David Reagan did not assume the presidency of South Texas Junior College in the early1970s as a knight in shining armor, but he did “tool around” in a fast red sports car.
He might have been confused with Sir Lancelot for good reason: bright, young, and personable, Dr. Reagan convinced the anxious college board that he was the man to guide the once prosperous, now faltering, downtown school through an unusually rough patch in its twenty-plus-year history. Created in the optimistic post World War II period, the sister of South Texas College of Law outperformed its expectations. One of only several institutions of higher learning accommodating the general Houston public, STJC outgrew its quarters in the parent YMCA at 1600 Louisiana and moved into the cavernous Merchants and Manufacturers building in 1967. The Vietnam War pushed attendance to the highest of any private two year college in the state. However, the cost of acquiring the building combined with a slack in enrollment as the war wound down placed the school in a precarious financial position. The new Houston Community College system offered a variety of locations at low tuition to prospective students. President W.I. Dykes, fatigued by years of managing STJC and the fragile health of his wife, was open to retirement.
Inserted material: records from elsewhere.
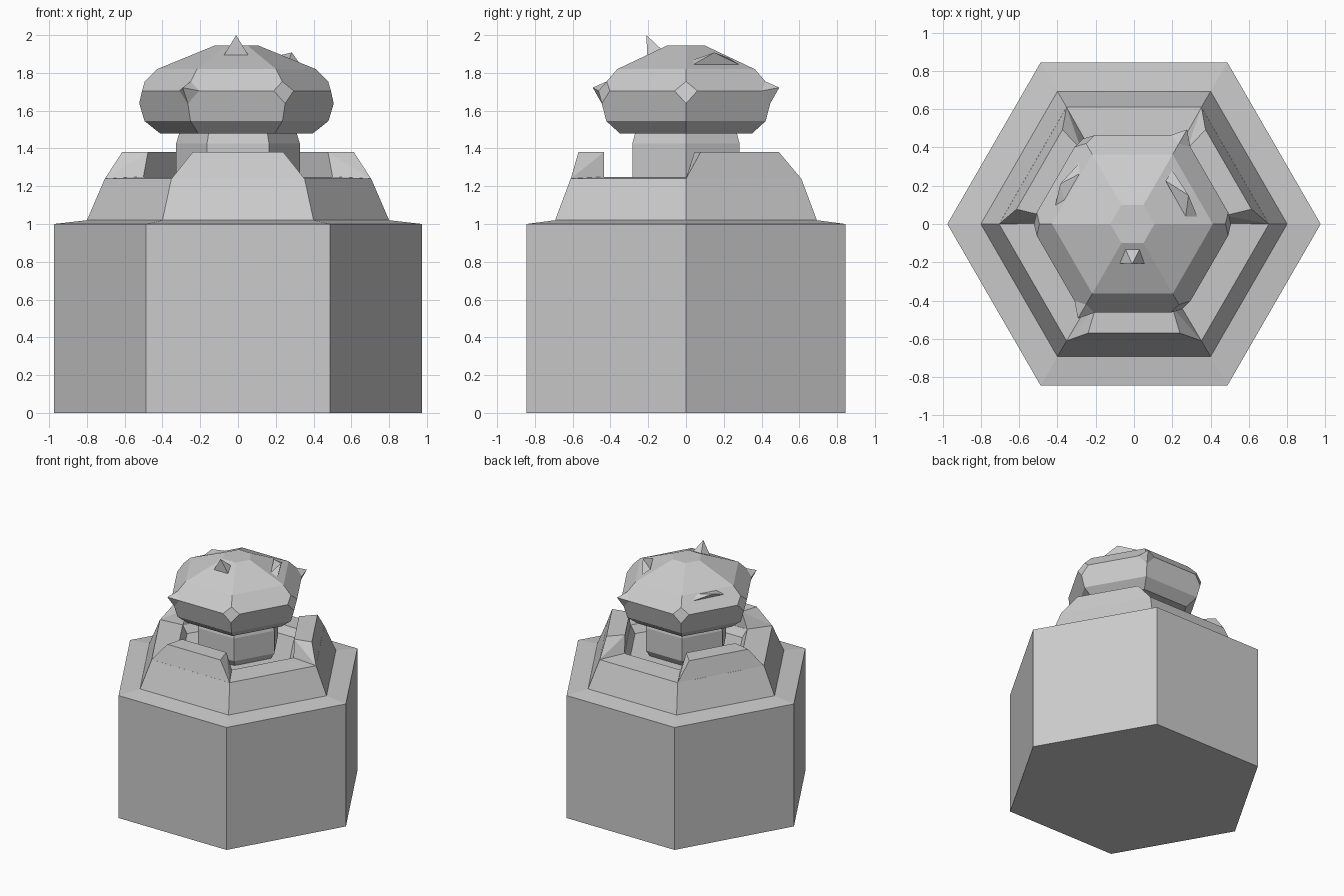
import bpy, bmesh
from math import cos, sin, pi
from mathutils import Matrix, Vector

if "Cube" in bpy.data.objects:
    bpy.data.objects.remove(bpy.data.objects["Cube"])


def finish(name, bm):
    bmesh.ops.recalc_face_normals(bm, faces=bm.faces[:])
    mesh = bpy.data.meshes.new(name)
    bm.to_mesh(mesh)
    bm.free()
    ob = bpy.data.objects.new(name, mesh)
    bpy.context.collection.objects.link(ob)
    return ob


def hex_stack(profile, cx=0.0):
    """Closed six-sided solid from (corner radius, z) pairs; returns bmesh and rings."""
    bm = bmesh.new()
    rings = [[bm.verts.new((cx + r * cos(k * pi / 3), r * sin(k * pi / 3), z))
              for k in range(6)] for r, z in profile]
    for a, b in zip(rings, rings[1:]):
        for k in range(6):
            j = (k + 1) % 6
            bm.faces.new((a[k], a[j], b[j], b[k]))
    bm.faces.new(rings[0][::-1])
    bm.faces.new(rings[-1])
    return bm, rings


def hull(name, points, turn=0):
    bm = bmesh.new()
    rot = Matrix.Rotation(turn, 3, 'Z')
    for p in points:
        bm.verts.new(rot @ Vector(p))
    res = bmesh.ops.convex_hull(bm, input=bm.verts[:])
    loose = [v for v in bm.verts if not v.link_faces]
    bmesh.ops.delete(bm, geom=loose, context='VERTS')
    bmesh.ops.dissolve_limit(bm, angle_limit=0.02, verts=bm.verts[:], edges=bm.edges[:])
    return finish(name, bm)


# Hexagonal plinth, sloped collar and shallow recess round the neck
bm, _ = hex_stack([(0.975, 0), (0.975, 1.0), (0.80, 1.02), (0.705, 1.24),
                   (0.50, 1.25), (0.46, 1.19)])
finish("hex_base", bm)

# Raised blocks on three alternate sides of the collar
for i in range(3):
    pts = []
    for s in (-1, 1):
        pts += [(s * 0.352, -0.61, 1.24), (s * 0.25, -0.435, 1.245),
                (s * 0.352, -0.605, 1.22), (s * 0.25, -0.435, 1.22),
                (s * 0.24, -0.57, 1.38), (s * 0.20, -0.435, 1.38)]
    hull(f"collar_block_{i + 1}", pts, i * 2 * pi / 3)

# Neck
bm, _ = hex_stack([(0.29, 1.18), (0.328, 1.24), (0.328, 1.425), (0.305, 1.50)])
finish("neck", bm)

# Head: faceted cap with its widest corners cut to diamonds
CX = -0.008
bm, rings = hex_stack([(0.405, 1.48), (0.487, 1.545), (0.535, 1.705),
                       (0.42, 1.82), (0.115, 1.945)], CX)
bmesh.ops.bevel(bm, geom=rings[2], offset=0.07, offset_type='OFFSET',
                segments=1, profile=0.5, affect='VERTICES')
# Two opposite corners carry pointed studs
for a in (pi / 3, 4 * pi / 3):
    corner = Vector((CX + 0.5 * cos(a), 0.5 * sin(a), 1.70))
    face = min((f for f in bm.faces if len(f.verts) == 4),
               key=lambda f: (f.calc_center_median() - corner).length)
    tip = bmesh.ops.poke(bm, faces=[face])["verts"][0]
    tip.co = (CX + 0.57 * cos(a), 0.57 * sin(a), 1.722)
finish("head", bm)

# Small spikes on three sides of the cap
hull("front_spike", [(-0.075, -0.205, 1.893), (0.055, -0.205, 1.893),
                     (-0.045, -0.13, 1.925), (0.03, -0.13, 1.925), (-0.01, -0.21, 2.0)])
hull("right_spike", [(0.33, 0.04, 1.845), (0.20, 0.28, 1.845),
                     (0.165, 0.225, 1.88), (0.27, 0.04, 1.87), (0.285, 0.15, 1.908)])
hull("left_spike", [(-0.415, 0.08, 1.775), (-0.28, 0.325, 1.775),
                    (-0.27, 0.27, 1.81), (-0.36, 0.11, 1.81), (-0.385, 0.21, 1.82)])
The college board doubtless picked the most vibrant candidate available. Reagan exuded energy and confidence and the determination to breathe new life into the institution. He clearly perceived the faculty as, at best, lethargic. The new president resolved to reinvigorate his charges. In the first faculty meeting he challenged them to speculate on how many uses one could find for a pencil. He followed this novel beginning by doubling efforts during registration. Two profs returned from a brief lunch to read a note on the door: “I was here! Where were you?” He closed the faculty lounge to misdirected teachers loitering between classes. Reagan and his imported aides pressed the departmental chairs to keep their members in line, dividing the faculty. Conversations became suspect. At a faculty meeting an attendee accused another of plotting with an administration official. The accused denied the allegation and went to work for the community college. A subsequent meeting found the faculty in open rebellion, laying plans to protest the administration to the board, donors, and to High Heaven. Reportedly, a well placed prof went to one of the college’s most generous benefactors and moved him to carry the message to the board. Reagan was immediately removed from the presidency and, rather as in the reverse of a Hollywood Western, Dr. Dykes rode in from the sunset to temporarily take the reins.
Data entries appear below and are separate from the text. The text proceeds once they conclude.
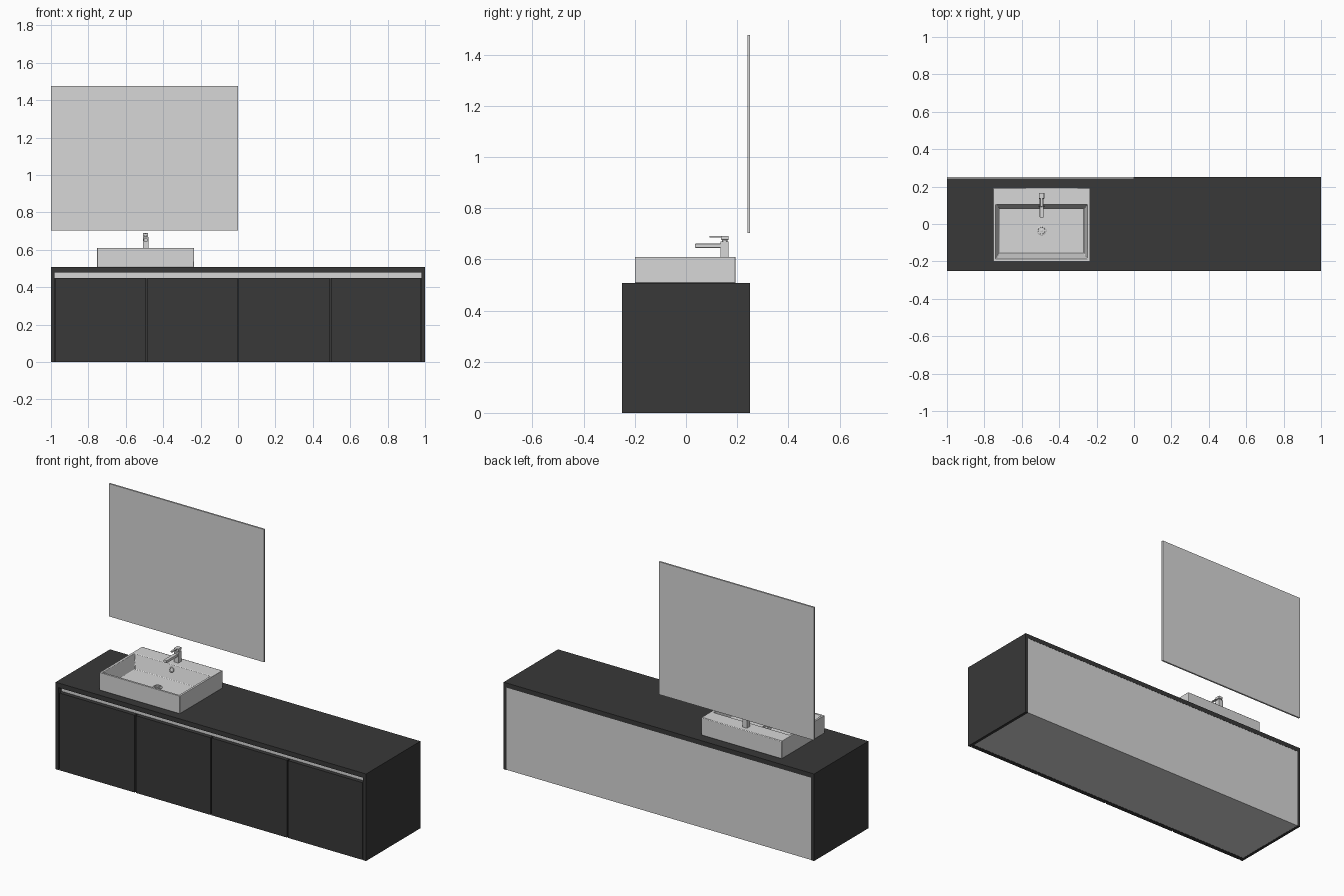
import bpy, bmesh, math
from mathutils import Vector

if "Cube" in bpy.data.objects:
    bpy.data.objects.remove(bpy.data.objects["Cube"])


def material(name, v):
    m = bpy.data.materials.new(name)
    m.diffuse_color = (v, v, v, 1)
    m.use_nodes = True
    m.node_tree.nodes["Principled BSDF"].inputs["Base Color"].default_value = m.diffuse_color
    return m


LIGHT = material("light_grey", 0.68)
DARK = material("charcoal", 0.04)


def add(name, bm, mat):
    bmesh.ops.recalc_face_normals(bm, faces=bm.faces)
    me = bpy.data.meshes.new(name)
    bm.to_mesh(me)
    bm.free()
    me.materials.append(mat)
    ob = bpy.data.objects.new(name, me)
    bpy.context.collection.objects.link(ob)
    return ob


def box(name, x, y, z, mat, bevel=0):
    bm = bmesh.new()
    bmesh.ops.create_cube(bm, size=1)
    for v in bm.verts:
        v.co = Vector([(r[0] + r[1]) / 2 + c * (r[1] - r[0]) for c, r in zip(v.co, (x, y, z))])
    ob = add(name, bm, mat)
    if bevel:
        mod = ob.modifiers.new("bevel", 'BEVEL')
        mod.width, mod.segments = bevel, 2
    return ob


def smooth(ob):
    bpy.context.view_layer.objects.active = ob
    for o in bpy.context.selected_objects:
        o.select_set(False)
    ob.select_set(True)
    bpy.ops.object.shade_smooth_by_angle()


def lathe(name, profile, loc, mat, tilt=0, n=24):
    """Spin (radius, height) points about a vertical axis, then tilt about x."""
    bm = bmesh.new()
    rings = [[bm.verts.new((r * math.cos(2 * math.pi * i / n), r * math.sin(2 * math.pi * i / n), h))
              for i in range(n)] for r, h in profile]
    for a, b in zip(rings, rings[1:]):
        for i in range(n):
            j = (i + 1) % n
            bm.faces.new((a[i], a[j], b[j], b[i]))
    bm.faces.new(rings[-1])
    ob = add(name, bm, mat)
    ob.location = loc
    ob.rotation_euler.x = tilt
    smooth(ob)
    return ob


# Cabinet shell: worktop, side panels and pale inner carcass
box("worktop", (-1, 1), (-0.25, 0.25), (0.48, 0.507), DARK)
for s, side in ((-1, "left"), (1, "right")):
    box(side + "_side_panel", sorted((s * 0.982, s)), (-0.25, 0.25), (0, 0.48), DARK)
box("carcass", (-0.982, 0.982), (-0.222, 0.249), (0.001, 0.48), LIGHT)
box("door_gap_backing", (-0.982, 0.982), (-0.228, -0.222), (0, 0.448), DARK)

# Four doors with narrow gaps, below the finger groove
edges = [-0.98, -0.488, 0, 0.494, 0.98]
for i in range(4):
    box(f"door_{i + 1}", (edges[i] + 0.004, edges[i + 1] - 0.004), (-0.249, -0.228), (0, 0.45), DARK)

# Wall mirror
box("mirror", (-1, 0), (0.24, 0.25), (0.703, 1.476), LIGHT)

# Basin: stacked rectangular loops from outer foot over the rim to the floor
CX = -0.494
loops = [(0.259, -0.2, 0.194, 0.507), (0.259, -0.2, 0.194, 0.61),
         (0.246, -0.187, 0.104, 0.61), (0.226, -0.155, 0.083, 0.53)]
bm = bmesh.new()
rings = [[bm.verts.new((CX + sx * hw, y, z)) for sx, y in ((-1, y0), (1, y0), (1, y1), (-1, y1))]
         for hw, y0, y1, z in loops]
for a, b in zip(rings, rings[1:]):
    for i in range(4):
        j = (i + 1) % 4
        bm.faces.new((a[i], a[j], b[j], b[i]))
bm.faces.new(rings[0])
bm.faces.new(rings[-1])
basin = add("basin", bm, LIGHT)
mod = basin.modifiers.new("bevel", 'BEVEL')
mod.width, mod.segments = 0.003, 2
smooth(basin)

# Drain with ring, cap and spokes; overflow ring on the back wall
ring = [(0.026, 0), (0.026, 0.003), (0.023, 0.005), (0.019, 0.005), (0.018, 0.001)]
drain = (CX, -0.035, 0.53)
lathe("drain_ring", ring, drain, LIGHT)
lathe("drain_cap", [(0.008, 0), (0.008, 0.005), (0.006, 0.006)], drain, LIGHT)
for i in range(6):
    sp = box(f"drain_spoke_{i + 1}", (0.007, 0.02), (-0.002, 0.002), (0, 0.004), LIGHT)
    sp.location = drain
    sp.rotation_euler.z = i * math.pi / 3
lathe("overflow_ring", [(r * 0.55, h) for r, h in ring], (CX, 0.0965, 0.582), LIGHT, tilt=math.radians(75))

# Tap: square body, flat spout, neck and lever
box("tap_body", (CX - 0.015, CX + 0.015), (0.135, 0.167), (0.608, 0.67), LIGHT, 0.002)
box("tap_spout", (CX - 0.01, CX + 0.01), (0.035, 0.14), (0.645, 0.661), LIGHT, 0.002)
lathe("tap_neck", [(0.011, 0), (0.011, 0.016)], (CX, 0.151, 0.668), LIGHT)
box("tap_handle", (CX - 0.014, CX + 0.014), (0.137, 0.167), (0.676, 0.691), LIGHT, 0.002)
box("tap_lever", (CX - 0.006, CX + 0.006), (0.092, 0.14), (0.685, 0.691), LIGHT, 0.001)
Already seeking a merger and inspired more so by recent events, Dr. Dykes assumed negotiations with the Houston Community College. The talks reputedly broke down when HCC would not promise to retain the faculty and staff. Ever the caring father, Dykes would not sacrifice individuals for the benefits of the deal. Against such prolonged drama, it seemed perfectly reasonable when a deus ex machina appeared in the form of University of Houston president Dr. Philip Hoffman, a true knight, seeking a downtown campus to replace a lost business school. In the end, all contributed to the formation of the University of Houston-Downtown, albeit some in a bizarre fashion.